◆ Data extracts:
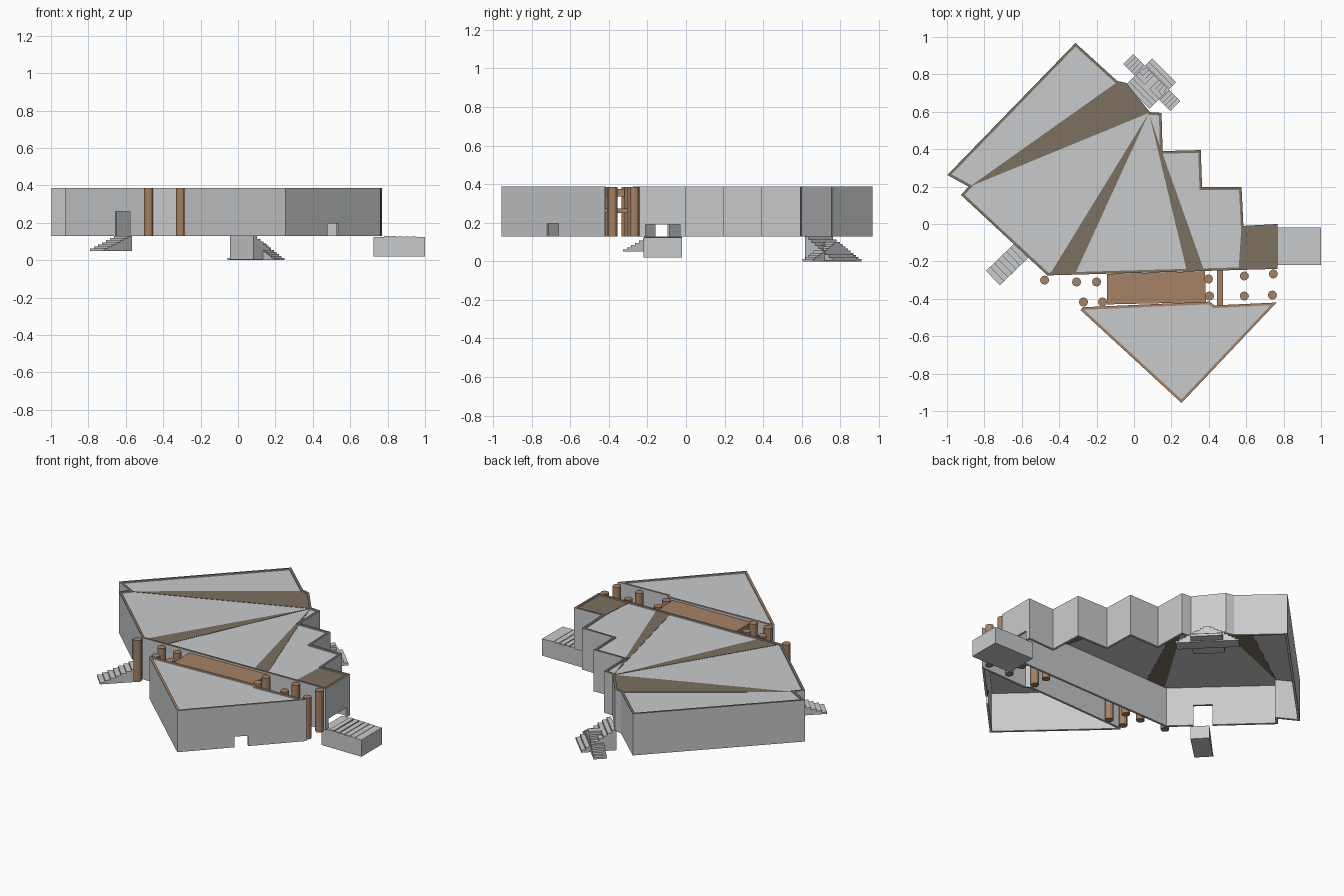
import bpy, bmesh, math
from mathutils import Vector, Matrix

if "Cube" in bpy.data.objects:
    bpy.data.objects.remove(bpy.data.objects["Cube"])


def material(name, rgb):
    m = bpy.data.materials.new(name)
    m.diffuse_color = (*rgb, 1)
    m.use_nodes = True
    m.node_tree.nodes["Principled BSDF"].inputs["Base Color"].default_value = m.diffuse_color
    return m


GREY = material("light_grey", (0.58, 0.59, 0.60))
BROWN = material("dark_brown", (0.20, 0.162, 0.115))
TAN = material("tan_brown", (0.38, 0.225, 0.135))

BASE, TOP, THICK = 0.13, 0.387, 0.014


def finish(bm, name, mats):
    bmesh.ops.recalc_face_normals(bm, faces=bm.faces)
    me = bpy.data.meshes.new(name)
    bm.to_mesh(me)
    bm.free()
    ob = bpy.data.objects.new(name, me)
    bpy.context.collection.objects.link(ob)
    for m in mats:
        me.materials.append(m)
    return ob


def prism(name, pts, z0, z1, mat):
    """Extrude a plan outline between two heights."""
    bm = bmesh.new()
    lo = [bm.verts.new((x, y, z0)) for x, y in pts]
    hi = [bm.verts.new((x, y, z1)) for x, y in pts]
    bm.faces.new(lo)
    bm.faces.new(hi)
    n = len(pts)
    for i in range(n):
        j = (i + 1) % n
        bm.faces.new((lo[i], lo[j], hi[j], hi[i]))
    return finish(bm, name, [mat])


def inset(pts, d):
    """Mitred inward offset of a counter-clockwise outline."""
    out, n = [], len(pts)
    for i in range(n):
        p = Vector(pts[i])
        a = (p - Vector(pts[i - 1])).normalized()
        b = (Vector(pts[(i + 1) % n]) - p).normalized()
        na, nb = Vector((-a.y, a.x)), Vector((-b.y, b.x))
        out.append(tuple(p + (na + nb) * (d / max(0.3, 1 + na.dot(nb)))))
    return out


def wall_ring(name, pts, rim):
    """Hollow wall with a coloured top rim."""
    inner, n = inset(pts, THICK), len(pts)
    bm = bmesh.new()
    loops = [[bm.verts.new((x, y, z)) for x, y in ring]
             for ring, z in ((pts, BASE), (pts, TOP), (inner, TOP), (inner, BASE))]
    for k in range(4):
        a, b = loops[k], loops[(k + 1) % 4]
        for i in range(n):
            j = (i + 1) % n
            f = bm.faces.new((a[i], a[j], b[j], b[i]))
            f.material_index = 1 if k == 1 else 0
    return finish(bm, name, [GREY, rim])


def cut_door(wall, name, x, y, angle, width, z1):
    """Cut a door opening through a wall."""
    bm = bmesh.new()
    h = z1 - BASE + 0.02
    bmesh.ops.create_cube(bm, size=1, matrix=Matrix.Translation((x, y, z1 - h / 2))
                          @ Matrix.Rotation(angle, 4, 'Z')
                          @ Matrix.Diagonal((0.08, width, h, 1)))
    cutter = finish(bm, name, [GREY])
    cutter.hide_render = True
    cutter.hide_set(True)
    mod = wall.modifiers.new("door", 'BOOLEAN')
    mod.operation, mod.object, mod.solver = 'DIFFERENCE', cutter, 'EXACT'


def stairs(name, x, y, angle, width, length, z0, z1, n):
    """Solid steps descending from (x, y) along the angle."""
    run, rise = length / n, (z1 - z0) / n
    prof = [(0, z0), (0, z1)]
    for i in range(n):
        prof.append(((i + 1) * run, z1 - i * rise))
        if i < n - 1:
            prof.append(((i + 1) * run, z1 - (i + 1) * rise))
    prof.append((length, z0))
    bm = bmesh.new()
    sides = [[bm.verts.new((u, s * width / 2, z)) for u, z in prof] for s in (-1, 1)]
    for s in sides:
        bm.faces.new(s)
    for i in range(len(prof)):
        j = (i + 1) % len(prof)
        bm.faces.new((sides[0][i], sides[0][j], sides[1][j], sides[1][i]))
    bm.transform(Matrix.Translation((x, y, 0)) @ Matrix.Rotation(angle, 4, 'Z'))
    return finish(bm, name, [GREY])


def rect(x0, y0, x1, y1):
    return [(x0, y0), (x1, y0), (x1, y1), (x0, y1)]


# Main hall: stepped fan outline
hall = [(-.313, .968), (-.998, .262), (-.885, .2), (-.925, .155), (-.463, -.275),
        (.767, -.24), (.767, 0), (.585, -.01), (.575, .197), (.364, .197),
        (.357, .395), (.153, .39), (.147, .594), (.085, .598), (-.04, .754), (-.09, .765)]
hall_wall = wall_ring("hall_wall", hall, BROWN)
prism("hall_roof", inset(hall, THICK * .8), .374, .380, GREY)

# Brown roof wedges
wedges = [[(.08, .594), (-.045, .748), (-.095, .755), (-.878, .2)],
          [(.08, .594), (-.445, -.262), (-.31, -.257)],
          [(.08, .594), (.28, -.242), (.372, -.24), (.153, .375)],
          [(.56, -.235), (.755, -.23), (.755, -.012), (.574, -.02)]]
for i, w in enumerate(wedges):
    prism(f"roof_wedge_{i + 1}", w, .3725, .382, BROWN)

# Triangular front wing
wing = [(-.286, -.46), (.254, -.957), (.762, -.42), (.43, -.435), (.405, -.415), (-.272, -.445)]
wing_wall = wall_ring("wing_wall", wing, TAN)
prism("wing_roof", inset(wing, THICK * .8), .374, .380, GREY)

# Link roof and beam between hall and wing
prism("link_roof", [(-.145, -.43), (.385, -.418), (.38, -.252), (-.145, -.267)], .335, .376, TAN)
prism("link_beam", rect(.445, -.435, .475, -.248), .25, .275, TAN)

# Columns along the passage
columns = [(-.478, -.3), (-.307, -.31), (-.2, -.31), (-.27, -.417), (-.168, -.417), (.398, -.294),
           (.404, -.385), (.59, -.278), (.59, -.385), (.745, -.267), (.74, -.38)]
for i, (x, y) in enumerate(columns):
    ring = [(x + .024 * math.cos(a * math.tau / 12), y + .024 * math.sin(a * math.tau / 12))
            for a in range(12)]
    prism(f"column_{i + 1}", ring, BASE, .385, TAN)

# Door openings
diag = math.radians(45)
west = math.radians(227)
cut_door(hall_wall, "west_door_cutter", -.615, -.131, west, .107, .26)
cut_door(hall_wall, "east_door_cutter", .76, -.12, 0, .18, .19)
cut_door(wing_wall, "wing_door_cutter", .505, -.69, math.radians(-43.5), .08, .195)

# West stairs
stairs("west_stairs", -.603, -.143, math.radians(224), .107, .21, .05, BASE, 7)

# Rear stairs with two side flights
stairs("rear_stairs", .02, .68, diag, .18, .2, .005, BASE, 8)
for name, side in (("left", 1), ("right", -1)):
    stairs(f"rear_flight_{name}", .095, .757, diag + side * math.pi / 2, .075, .178, 0, .1, 9)

# East entrance platform with shallow treads
prism("east_platform", rect(.725, -.22, 1.0, -.02), .02, .124, GREY)
for i in range(5):
    x = .78 + i * .036
    prism(f"east_tread_{i + 1}", rect(x, -.219, x + .03, -.021), .124, .130 - i * .001, GREY)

◆ Activity: Restate word for word the entries above from the line with "m.use_nodes = True" through the line with "BASE, TOP, THICK = 0.13, 0.387, 0.014", inclusive, leaving out everything else.

◆ Finished task:
    m.use_nodes = True
    m.node_tree.nodes["Principled BSDF"].inputs["Base Color"].default_value = m.diffuse_color
    return m


GREY = material("light_grey", (0.58, 0.59, 0.60))
BROWN = material("dark_brown", (0.20, 0.162, 0.115))
TAN = material("tan_brown", (0.38, 0.225, 0.135))

BASE, TOP, THICK = 0.13, 0.387, 0.014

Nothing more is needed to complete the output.